Will you quote precisely the lines that run from the top of the material below to the line containing "m.use_nodes = True", both ends included?

········

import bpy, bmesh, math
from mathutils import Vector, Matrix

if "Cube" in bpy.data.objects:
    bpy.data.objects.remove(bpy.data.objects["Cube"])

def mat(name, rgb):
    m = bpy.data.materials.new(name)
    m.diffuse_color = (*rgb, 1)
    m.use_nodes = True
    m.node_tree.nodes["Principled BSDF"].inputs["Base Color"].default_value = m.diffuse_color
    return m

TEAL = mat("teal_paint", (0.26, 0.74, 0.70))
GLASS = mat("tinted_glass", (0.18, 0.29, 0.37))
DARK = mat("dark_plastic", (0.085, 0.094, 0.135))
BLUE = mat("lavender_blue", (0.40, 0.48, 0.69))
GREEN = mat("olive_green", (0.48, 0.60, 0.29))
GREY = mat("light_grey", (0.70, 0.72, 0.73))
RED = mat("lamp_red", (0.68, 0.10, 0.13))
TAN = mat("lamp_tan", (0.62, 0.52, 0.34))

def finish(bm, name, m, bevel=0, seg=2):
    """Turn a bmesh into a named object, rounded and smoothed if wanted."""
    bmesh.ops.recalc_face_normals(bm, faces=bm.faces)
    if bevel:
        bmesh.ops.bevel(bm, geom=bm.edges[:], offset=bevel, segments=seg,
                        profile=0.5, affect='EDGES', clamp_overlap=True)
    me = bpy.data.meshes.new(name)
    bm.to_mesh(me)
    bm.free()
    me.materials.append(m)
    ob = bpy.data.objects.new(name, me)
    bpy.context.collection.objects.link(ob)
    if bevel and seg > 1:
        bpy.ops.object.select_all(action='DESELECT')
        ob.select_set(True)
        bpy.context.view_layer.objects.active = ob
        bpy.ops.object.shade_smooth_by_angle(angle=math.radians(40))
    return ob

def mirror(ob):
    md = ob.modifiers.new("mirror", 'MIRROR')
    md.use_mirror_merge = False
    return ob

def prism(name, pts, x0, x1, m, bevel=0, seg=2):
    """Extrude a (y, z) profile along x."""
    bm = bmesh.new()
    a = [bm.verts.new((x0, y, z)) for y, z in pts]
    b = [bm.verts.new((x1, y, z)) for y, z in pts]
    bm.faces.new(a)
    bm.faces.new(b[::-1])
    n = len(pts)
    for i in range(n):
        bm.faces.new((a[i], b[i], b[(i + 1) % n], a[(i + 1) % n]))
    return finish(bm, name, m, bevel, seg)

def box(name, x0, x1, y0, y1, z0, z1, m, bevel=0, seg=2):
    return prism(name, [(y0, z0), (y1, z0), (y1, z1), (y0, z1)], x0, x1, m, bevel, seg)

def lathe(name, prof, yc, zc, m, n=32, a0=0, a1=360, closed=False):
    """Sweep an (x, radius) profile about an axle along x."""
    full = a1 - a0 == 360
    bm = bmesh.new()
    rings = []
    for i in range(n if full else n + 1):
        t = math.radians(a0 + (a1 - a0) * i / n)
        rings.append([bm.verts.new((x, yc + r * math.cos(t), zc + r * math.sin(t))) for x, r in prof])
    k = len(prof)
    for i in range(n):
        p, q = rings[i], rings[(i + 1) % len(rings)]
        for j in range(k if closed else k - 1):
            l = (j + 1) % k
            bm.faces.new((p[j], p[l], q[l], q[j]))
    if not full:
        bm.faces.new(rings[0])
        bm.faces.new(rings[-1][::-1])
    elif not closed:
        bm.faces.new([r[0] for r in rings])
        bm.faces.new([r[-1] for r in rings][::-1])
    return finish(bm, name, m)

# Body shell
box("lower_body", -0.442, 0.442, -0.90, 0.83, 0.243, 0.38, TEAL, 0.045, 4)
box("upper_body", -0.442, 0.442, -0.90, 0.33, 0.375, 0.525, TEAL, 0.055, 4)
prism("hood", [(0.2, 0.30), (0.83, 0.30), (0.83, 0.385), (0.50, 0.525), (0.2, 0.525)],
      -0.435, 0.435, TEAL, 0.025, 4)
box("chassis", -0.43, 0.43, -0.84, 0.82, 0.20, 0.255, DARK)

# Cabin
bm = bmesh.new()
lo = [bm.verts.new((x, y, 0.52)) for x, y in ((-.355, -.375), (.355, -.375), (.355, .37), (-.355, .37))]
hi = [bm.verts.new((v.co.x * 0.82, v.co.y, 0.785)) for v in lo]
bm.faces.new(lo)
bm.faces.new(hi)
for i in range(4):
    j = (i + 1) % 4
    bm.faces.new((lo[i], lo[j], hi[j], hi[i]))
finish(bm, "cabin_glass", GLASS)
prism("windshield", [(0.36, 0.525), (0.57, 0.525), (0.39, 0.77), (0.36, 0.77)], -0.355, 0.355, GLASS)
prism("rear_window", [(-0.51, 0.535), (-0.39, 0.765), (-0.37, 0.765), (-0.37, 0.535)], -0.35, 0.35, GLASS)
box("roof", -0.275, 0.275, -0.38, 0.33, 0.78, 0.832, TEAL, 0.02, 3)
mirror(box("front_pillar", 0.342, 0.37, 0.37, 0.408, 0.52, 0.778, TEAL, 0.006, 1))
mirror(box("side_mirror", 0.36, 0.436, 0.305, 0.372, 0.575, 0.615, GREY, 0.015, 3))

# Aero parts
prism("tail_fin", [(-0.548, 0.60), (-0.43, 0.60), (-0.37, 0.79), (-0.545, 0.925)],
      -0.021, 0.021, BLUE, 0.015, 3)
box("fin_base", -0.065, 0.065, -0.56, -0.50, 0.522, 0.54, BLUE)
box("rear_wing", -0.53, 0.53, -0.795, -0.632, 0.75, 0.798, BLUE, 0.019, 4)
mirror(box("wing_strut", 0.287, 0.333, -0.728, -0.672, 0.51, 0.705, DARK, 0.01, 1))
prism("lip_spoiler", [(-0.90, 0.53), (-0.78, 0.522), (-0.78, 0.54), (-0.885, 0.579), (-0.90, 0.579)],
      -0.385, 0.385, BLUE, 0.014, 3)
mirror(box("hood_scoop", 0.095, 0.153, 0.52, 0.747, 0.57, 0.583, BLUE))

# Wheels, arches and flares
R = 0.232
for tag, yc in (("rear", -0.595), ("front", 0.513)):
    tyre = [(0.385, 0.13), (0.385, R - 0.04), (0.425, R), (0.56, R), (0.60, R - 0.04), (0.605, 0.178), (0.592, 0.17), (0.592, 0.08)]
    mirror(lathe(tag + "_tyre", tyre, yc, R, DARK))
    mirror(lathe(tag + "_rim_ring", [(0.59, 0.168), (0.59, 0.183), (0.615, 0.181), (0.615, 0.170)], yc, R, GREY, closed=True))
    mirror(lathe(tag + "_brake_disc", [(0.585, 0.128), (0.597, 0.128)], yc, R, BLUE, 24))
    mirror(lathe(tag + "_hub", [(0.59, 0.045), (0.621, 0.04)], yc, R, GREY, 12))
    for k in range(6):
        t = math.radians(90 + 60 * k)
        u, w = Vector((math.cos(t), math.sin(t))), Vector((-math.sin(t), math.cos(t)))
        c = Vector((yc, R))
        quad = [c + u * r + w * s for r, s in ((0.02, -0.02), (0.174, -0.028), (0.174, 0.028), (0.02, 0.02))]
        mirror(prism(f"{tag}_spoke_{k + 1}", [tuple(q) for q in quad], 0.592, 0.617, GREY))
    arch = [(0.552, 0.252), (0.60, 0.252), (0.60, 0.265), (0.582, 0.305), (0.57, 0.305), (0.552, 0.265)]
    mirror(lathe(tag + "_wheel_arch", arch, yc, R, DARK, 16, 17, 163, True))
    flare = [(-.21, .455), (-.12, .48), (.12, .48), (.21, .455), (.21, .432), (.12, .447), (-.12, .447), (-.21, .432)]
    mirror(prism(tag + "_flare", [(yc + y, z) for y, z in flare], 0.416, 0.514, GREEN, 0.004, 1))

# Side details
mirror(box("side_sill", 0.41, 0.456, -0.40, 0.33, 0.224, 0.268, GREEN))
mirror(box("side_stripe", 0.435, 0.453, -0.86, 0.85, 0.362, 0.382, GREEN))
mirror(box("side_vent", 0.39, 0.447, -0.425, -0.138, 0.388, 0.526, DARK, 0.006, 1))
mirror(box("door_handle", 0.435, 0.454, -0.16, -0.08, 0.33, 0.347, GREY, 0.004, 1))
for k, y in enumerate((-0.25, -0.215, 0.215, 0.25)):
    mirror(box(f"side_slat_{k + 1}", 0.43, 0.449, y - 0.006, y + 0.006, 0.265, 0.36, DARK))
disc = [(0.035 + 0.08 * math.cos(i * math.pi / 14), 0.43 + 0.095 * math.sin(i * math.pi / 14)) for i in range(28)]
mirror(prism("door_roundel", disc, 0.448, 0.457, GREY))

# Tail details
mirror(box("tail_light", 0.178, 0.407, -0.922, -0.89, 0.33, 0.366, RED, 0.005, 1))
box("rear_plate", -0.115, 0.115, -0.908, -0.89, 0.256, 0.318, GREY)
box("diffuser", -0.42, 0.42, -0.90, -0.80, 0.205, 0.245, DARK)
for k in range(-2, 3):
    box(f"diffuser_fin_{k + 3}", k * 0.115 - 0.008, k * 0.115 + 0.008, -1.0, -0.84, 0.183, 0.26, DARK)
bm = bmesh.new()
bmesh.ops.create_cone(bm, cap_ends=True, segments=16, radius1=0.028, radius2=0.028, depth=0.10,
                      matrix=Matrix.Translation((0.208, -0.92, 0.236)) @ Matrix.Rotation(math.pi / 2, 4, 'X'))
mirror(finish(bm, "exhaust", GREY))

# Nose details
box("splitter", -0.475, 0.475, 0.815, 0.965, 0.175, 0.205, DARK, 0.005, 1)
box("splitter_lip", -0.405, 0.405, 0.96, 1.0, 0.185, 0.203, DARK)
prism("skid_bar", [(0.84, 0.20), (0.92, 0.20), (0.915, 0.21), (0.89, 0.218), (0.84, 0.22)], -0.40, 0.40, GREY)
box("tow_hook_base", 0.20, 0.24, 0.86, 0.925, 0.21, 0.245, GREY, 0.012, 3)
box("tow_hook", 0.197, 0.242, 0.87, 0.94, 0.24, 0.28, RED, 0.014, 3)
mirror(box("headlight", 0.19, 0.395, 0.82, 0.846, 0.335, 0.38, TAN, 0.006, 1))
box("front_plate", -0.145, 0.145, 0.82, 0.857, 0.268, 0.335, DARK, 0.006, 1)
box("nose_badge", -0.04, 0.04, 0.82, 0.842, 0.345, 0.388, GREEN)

········

* **Response for this exercise**:
import bpy, bmesh, math
from mathutils import Vector, Matrix

if "Cube" in bpy.data.objects:
    bpy.data.objects.remove(bpy.data.objects["Cube"])

def mat(name, rgb):
    m = bpy.data.materials.new(name)
    m.diffuse_color = (*rgb, 1)
    m.use_nodes = True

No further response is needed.